Required action: Output only the lines below from the one containing "shape.lineTo(tip + 0.002, 0.177 - bevel);" to the one containing "geometry.rotateY(Math.PI / 2);", exactly as written, both ends kept.

Data extract:
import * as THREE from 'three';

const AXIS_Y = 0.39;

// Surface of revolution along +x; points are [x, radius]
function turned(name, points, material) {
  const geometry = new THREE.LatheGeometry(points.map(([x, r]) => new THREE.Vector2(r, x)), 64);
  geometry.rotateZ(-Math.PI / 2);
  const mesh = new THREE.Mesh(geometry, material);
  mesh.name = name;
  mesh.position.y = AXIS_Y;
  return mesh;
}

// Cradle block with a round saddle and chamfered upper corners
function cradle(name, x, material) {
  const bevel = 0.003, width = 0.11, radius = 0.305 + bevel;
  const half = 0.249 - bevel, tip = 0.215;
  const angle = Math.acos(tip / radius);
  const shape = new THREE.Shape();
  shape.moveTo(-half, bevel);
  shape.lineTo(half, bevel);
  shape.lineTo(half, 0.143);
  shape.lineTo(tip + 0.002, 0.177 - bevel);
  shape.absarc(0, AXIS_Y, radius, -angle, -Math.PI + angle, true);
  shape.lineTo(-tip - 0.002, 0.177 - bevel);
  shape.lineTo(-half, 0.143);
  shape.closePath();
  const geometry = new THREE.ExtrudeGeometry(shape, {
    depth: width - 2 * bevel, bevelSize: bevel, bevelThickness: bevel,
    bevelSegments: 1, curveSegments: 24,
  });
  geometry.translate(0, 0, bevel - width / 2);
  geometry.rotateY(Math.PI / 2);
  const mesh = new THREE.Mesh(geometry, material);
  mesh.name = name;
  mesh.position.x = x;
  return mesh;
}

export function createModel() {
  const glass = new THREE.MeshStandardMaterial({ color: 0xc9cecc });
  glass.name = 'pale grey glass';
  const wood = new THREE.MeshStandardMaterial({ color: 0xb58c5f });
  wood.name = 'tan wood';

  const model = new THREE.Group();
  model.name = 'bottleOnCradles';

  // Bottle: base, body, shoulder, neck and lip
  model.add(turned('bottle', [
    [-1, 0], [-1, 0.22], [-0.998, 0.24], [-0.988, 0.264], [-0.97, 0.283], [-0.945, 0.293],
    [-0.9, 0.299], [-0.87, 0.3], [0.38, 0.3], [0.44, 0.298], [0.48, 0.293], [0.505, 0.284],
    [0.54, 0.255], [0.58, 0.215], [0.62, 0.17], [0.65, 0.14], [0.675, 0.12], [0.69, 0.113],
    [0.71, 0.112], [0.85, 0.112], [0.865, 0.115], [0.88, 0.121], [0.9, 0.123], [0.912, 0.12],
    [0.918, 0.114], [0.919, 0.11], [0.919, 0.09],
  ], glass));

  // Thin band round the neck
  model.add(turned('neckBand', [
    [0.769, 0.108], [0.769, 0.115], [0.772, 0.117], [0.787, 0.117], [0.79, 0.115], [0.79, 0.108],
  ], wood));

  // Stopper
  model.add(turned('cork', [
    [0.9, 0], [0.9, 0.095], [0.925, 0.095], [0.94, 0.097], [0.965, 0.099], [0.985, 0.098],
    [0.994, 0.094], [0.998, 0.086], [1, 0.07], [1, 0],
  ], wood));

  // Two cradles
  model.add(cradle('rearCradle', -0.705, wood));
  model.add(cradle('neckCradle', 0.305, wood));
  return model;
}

Reply to the task:
  shape.lineTo(tip + 0.002, 0.177 - bevel);
  shape.absarc(0, AXIS_Y, radius, -angle, -Math.PI + angle, true);
  shape.lineTo(-tip - 0.002, 0.177 - bevel);
  shape.lineTo(-half, 0.143);
  shape.closePath();
  const geometry = new THREE.ExtrudeGeometry(shape, {
    depth: width - 2 * bevel, bevelSize: bevel, bevelThickness: bevel,
    bevelSegments: 1, curveSegments: 24,
  });
  geometry.translate(0, 0, bevel - width / 2);
  geometry.rotateY(Math.PI / 2);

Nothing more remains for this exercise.